Once an entire catalogue featuring several hundreds of thousands of images segregated into distinct clusters based on appearance characteristics is created, these labelled images can then be used to fine-tune a convolutional network, and re-train the last few layers of the networks which have already been tested.
Another possible approach would be to apply a Siamese network, where the segmentation step could be removed, creating a one-step process in which the original query input image of a garment from a mobile snapshot would not need to be segmented before being fed into a predictor.
Similarly, using an auto encoder is under consideration. Not only due to its ability to learn the latent space, but also because it has proven useful accurately matching a noisy image with a clean image.
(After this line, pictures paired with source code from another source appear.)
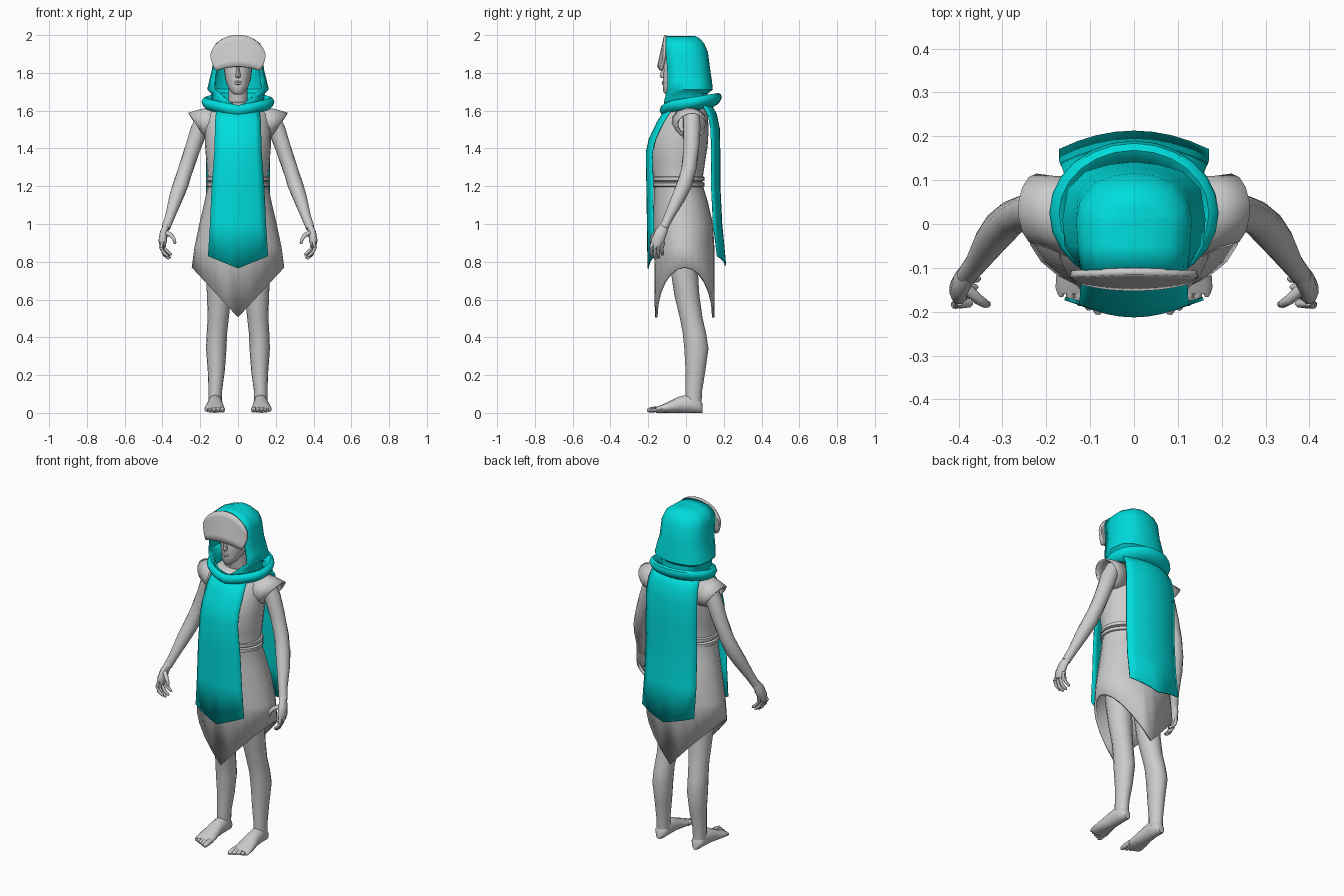
import bpy, bmesh, math
from mathutils import Vector

teal = bpy.data.materials.new("teal_cloth")
teal.diffuse_color = (0.0, 0.72, 0.72, 1)


def loft(name, parts, closed=True, caps=True, thick=0, mirror=False, mat=None, angle=50):
    """Skin one or more stacks of rings into a single object."""
    bm = bmesh.new()
    for rings in parts:
        rows = [[bm.verts.new(p) for p in r] for r in rings]
        n = len(rows[0])
        for a, b in zip(rows, rows[1:]):
            for i in range(n if closed else n - 1):
                j = (i + 1) % n
                bm.faces.new((a[i], a[j], b[j], b[i]))
        if caps:
            bm.faces.new(rows[0])
            bm.faces.new(rows[-1])
    bmesh.ops.remove_doubles(bm, verts=bm.verts, dist=0.0002)
    bmesh.ops.recalc_face_normals(bm, faces=bm.faces)
    me = bpy.data.meshes.new(name)
    bm.to_mesh(me)
    bm.free()
    ob = bpy.data.objects.new(name, me)
    bpy.context.collection.objects.link(ob)
    if mat:
        me.materials.append(mat)
    bpy.ops.object.select_all(action='DESELECT')
    ob.select_set(True)
    bpy.context.view_layer.objects.active = ob
    bpy.ops.object.shade_smooth_by_angle(angle=math.radians(angle))
    if thick:
        m = ob.modifiers.new("thickness", 'SOLIDIFY')
        m.thickness, m.offset = thick, -1
    if mirror:
        ob.modifiers.new("mirror", 'MIRROR')
    return ob


def oval(cx, cy, z, rx, ry, n=16):
    return [Vector((cx + rx * math.sin(t), cy - ry * math.cos(t), z))
            for t in (2 * math.pi * i / n for i in range(n))]


def span(z, hw, yf, yb, n=24):
    return oval(0, (yf + yb) / 2, z, hw, (yb - yf) / 2, n)


def tube(pts, n=12):
    """Round rings along (x, y, z, radius) points."""
    rings = []
    for i, p in enumerate(pts):
        d = Vector(pts[min(i + 1, len(pts) - 1)][:3]) - Vector(pts[max(i - 1, 0)][:3])
        q = d.to_track_quat('Z', 'Y')
        rings.append([Vector(p[:3]) + q @ v for v in oval(0, 0, 0, p[3], p[3], n)])
    return rings


def digit(*pts):
    """Finger or toe: a tube with a rounded tip."""
    a, b = Vector(pts[-2][:3]), Vector(pts[-1][:3])
    r = pts[-1][3]
    tip = b + (b - a).normalized() * r * 0.8
    return tube(list(pts) + [(*tip, r * 0.45)], 8)


# tunic body and skirt with a pointed hem front and back
tunic = [span(*s) for s in (
    (1.645, .09, -.06, .09), (1.62, .135, -.085, .105), (1.58, .168, -.125, .115),
    (1.50, .175, -.17, .12), (1.42, .175, -.193, .115), (1.32, .167, -.183, .10),
    (1.22, .157, -.168, .085), (1.12, .177, -.17, .115), (1.0, .205, -.17, .143),
    (.88, .230, -.168, .15), (.505, .245, -.165, .152))]
for v in tunic[-1]:
    v.z += .265 * abs(v.x) / .245
loft("tunic", [tunic], caps=False, thick=.014)

# cap sleeves, slanted open ends
sleeve = []
for cx, cy, cz, ry, rz, tilt in ((.12, .01, 1.535, .10, .09, 0), (.185, .025, 1.53, .085, .08, .015),
                                 (.222, .033, 1.527, .082, .064, .042)):
    sleeve.append([Vector((cx + tilt * math.sin(t), cy + ry * math.cos(t), cz + rz * math.sin(t)))
                   for t in (2 * math.pi * i / 14 for i in range(14))])
loft("sleeve", [sleeve], caps=False, thick=.008, mirror=True)

# double belt
loft("belt", [[span(z + dz, .158 + o, -.166 - o, .088 + o)
               for dz, o in ((-.014, 0), (-.009, .011), (.009, .011), (.014, 0))]
              for z in (1.209, 1.239)], angle=30)

# legs
leg = [oval(*s) for s in (
    (.095, -.01, .98, .085, .09), (.10, -.01, .76, .072, .072), (.10, .005, .62, .064, .066),
    (.105, .028, .50, .056, .060), (.112, .045, .42, .054, .062), (.115, .055, .34, .054, .064),
    (.115, .050, .22, .045, .052), (.12, .042, .12, .036, .044), (.12, .040, .05, .036, .042))]
loft("leg", [leg], mirror=True)

# feet with toes
foot = []
for y, cx, hw, top in ((.087, .12, .018, .05), (.07, .12, .034, .075), (.02, .12, .038, .10),
                       (-.04, .122, .041, .085), (-.10, .124, .052, .055), (-.145, .124, .055, .036),
                       (-.16, .124, .050, .028)):
    foot.append([Vector((cx + v.x, y, top / 2 + v.y)) for v in oval(0, 0, 0, hw, top / 2)])
toes = []
for i in range(5):
    x, r, tip = .084 + .021 * i, .015 - .0014 * i, -.196 + .009 * i
    toes.append(digit((x, -.13, .02, r), (x - .001, tip + .025, .018, r), (x - .002, tip, .014, r * .85)))
loft("foot", [foot] + toes, mirror=True)

# arms
loft("arm", [tube([(.17, .03, 1.57, .045), (.205, .03, 1.50, .046), (.24, .028, 1.40, .042),
                   (.277, .015, 1.29, .040), (.303, -.008, 1.21, .041), (.328, -.04, 1.14, .037),
                   (.36, -.09, 1.04, .026), (.382, -.118, .98, .023)], 16)], mirror=True)

# hands: palm, four curled fingers, thumb
palm = tube([(.378, -.112, .995, .022), (.392, -.133, .955, .030),
             (.399, -.150, .91, .032), (.398, -.158, .88, .022)])
for r in palm:
    mid = sum(r, Vector()) / len(r)
    for v in r:
        v.x = mid.x + (v.x - mid.x) * .7
        v.y = mid.y + (v.y - mid.y) * 1.1
fingers = []
for i in range(4):
    y, lift = -.184 + .019 * i, (.012, 0, .004, .02)[i]
    fingers.append(digit((.399, y + .008, .905, .011), (.408 - .004 * i, y, .868 + lift / 2, .010),
                         (.397 - .006 * i, y, .838 + lift, .009), (.374 - .006 * i, y + .002, .819 + lift, .008)))
thumb = digit((.385, -.145, .955, .014), (.355, -.172, .942, .012), (.339, -.182, .92, .010), (.334, -.183, .90, .008))
loft("hand", [palm, thumb] + fingers, mirror=True)

# head, neck, nose and lips
head = [span(*s) for s in (
    (1.685, .02, -.108, -.06), (1.698, .036, -.12, -.03), (1.73, .056, -.123, .02),
    (1.77, .068, -.122, .06), (1.83, .076, -.118, .08), (1.90, .074, -.103, .08),
    (1.95, .05, -.07, .06), (1.965, .02, -.03, .03))]
neck = tube([(0, .03, 1.58, .06), (0, .01, 1.66, .05), (0, -.005, 1.76, .05)])
nose = [oval(0, -.115, 1.772, .010, .014, 8), oval(0, -.118, 1.782, .015, .022, 8), oval(0, -.115, 1.83, .007, .012, 8)]
lips = [oval(0, -.115, z, w, d, 10) for z, w, d in ((1.737, .012, .009), (1.742, .02, .014), (1.747, .024, .011),
                                                    (1.752, .022, .014), (1.758, .012, .010))]
loft("head", [head, neck, nose, lips])

# curved visor plate
visor = []
for i in range(25):
    x = -.145 * math.cos(math.pi * i / 24)
    u = abs(x)
    top = 1.887 + .113 * max(0, 1 - (u / .145) ** 2) ** .55
    low = 1.833 - .021 * (u / .115) ** 2 if u < .115 else 1.812 + .073 * ((u - .115) / .03) ** 1.6
    col = []
    for k in range(6):
        z = low + (top - low) * k / 5
        col.append(Vector((x, -.15 + .042 * (z - 1.81) / .19 + 1.3 * x * x * (2.02 - z) / .2, z)))
    visor.append(col)
vis = loft("visor", [visor], closed=False, caps=False, thick=.016)
vis.modifiers["thickness"].offset = 0

# hood: horseshoe levels (z, half width, front x, front y, back y)
hood = []
for z, hw, xf, yf, yb in ((1.62, .13, .012, -.118, .12), (1.655, .138, .06, -.115, .115), (1.69, .142, .10, -.105, .115),
                          (1.712, .163, .128, -.098, .142), (1.76, .152, .126, -.097, .137), (1.82, .137, .118, -.10, .128),
                          (1.91, .132, .122, -.106, .116), (1.955, .118, .112, -.106, .097),
                          (1.98, .085, .08, -.105, .075), (1.992, .04, .038, -.103, .055), (1.995, 0, 0, -.102, .05)):
    half = [(xf, yf), (hw * .97, -.05), (hw, .01), (hw * .93, yb - .062), (hw * .68, yb - .022), (hw * .34, yb - .006)]
    hood.append([Vector((x, y, z)) for x, y in half] + [Vector((0, yb, z))]
                + [Vector((-x, y, z)) for x, y in reversed(half)])
loft("hood", [hood], closed=False, caps=False, thick=.008, mat=teal)

# cowl roll around the neck, dipping to a point in front
cowl = []
for o, z in ((-.05, 1.635), (-.045, 1.662), (-.02, 1.676), (-.004, 1.668), (.002, 1.650), (-.006, 1.632),
             (-.018, 1.618), (-.045, 1.606), (-.07, 1.612), (-.05, 1.635)):
    ring = span(z, .191 + o, -.138 - o, .188 + o)
    for v in ring:
        v.z += .16 * (v.y - .06)
        if v.y < 0:
            v.z -= .018 * max(0, 1 - abs(v.x) / .12)
    cowl.append(ring)
loft("cowl", [cowl], caps=False, mat=teal)


def panel(name, path, curve, drop):
    """Hanging cloth strip along (y, z, half width), pointed at the end."""
    rows = []
    for k, (y, z, hw) in enumerate(path):
        tip = drop if k == len(path) - 1 else 0
        rows.append([Vector((hw * t, y + curve * t * t, z - tip * (1 - abs(t))))
                     for t in (i / 4 - 1 for i in range(9))])
    ob = loft(name, [rows], closed=False, caps=False, thick=.008, mat=teal)
    ob.modifiers["thickness"].offset = 0


# front and back cloth panels
panel("front_panel", [(-.095, 1.625, .112), (-.15, 1.54, .12), (-.193, 1.45, .122), (-.209, 1.38, .124),
                      (-.206, 1.2, .138), (-.203, 1.0, .147), (-.2, .83, .158)], .03, .065)
panel("back_panel", [(.12, 1.65, .15), (.160, 1.58, .16), (.176, 1.5, .166), (.178, 1.35, .168),
                     (.178, 1.2, .168), (.188, 1.0, .17), (.209, .83, .17)], -.042, .05)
One way to approach this problem could be in treating the mobile snapshot as ‘noisy’, while considering the corresponding catalogue image as ‘clean’. However, the notion of ‘noisy’ in this case is far more complex.
Image retrieval has been used in a number of applications, however, it is rather new when applied to the fashion retail industry within this context.
In this project, we applied the computer vision technique GIST to highlight duplicates within a catalogue for removal. We also applied GIST and a pre-trained convolutional network as feature extractors to assess image content similarity for image retrieval from online catalogues. Our studies highlighted the considerable effect that background removal has on the outcome of retrieval techniques, and illustrated the performance of computer vision technique, GIST, and convolutional network approaches as feature extractors. this project highlighted that a deep learning approach performs better than a computer vision technique by a some margin.
While our tool was created for applications in retail inventory management, we hope our approach can also assist others in future content-based image retrieval projects in other industries. We encourage anyone building a visual search solution to leverage these techniques, and leverage the code we have shared in our repo , which also contain example on how to operationalize this approach.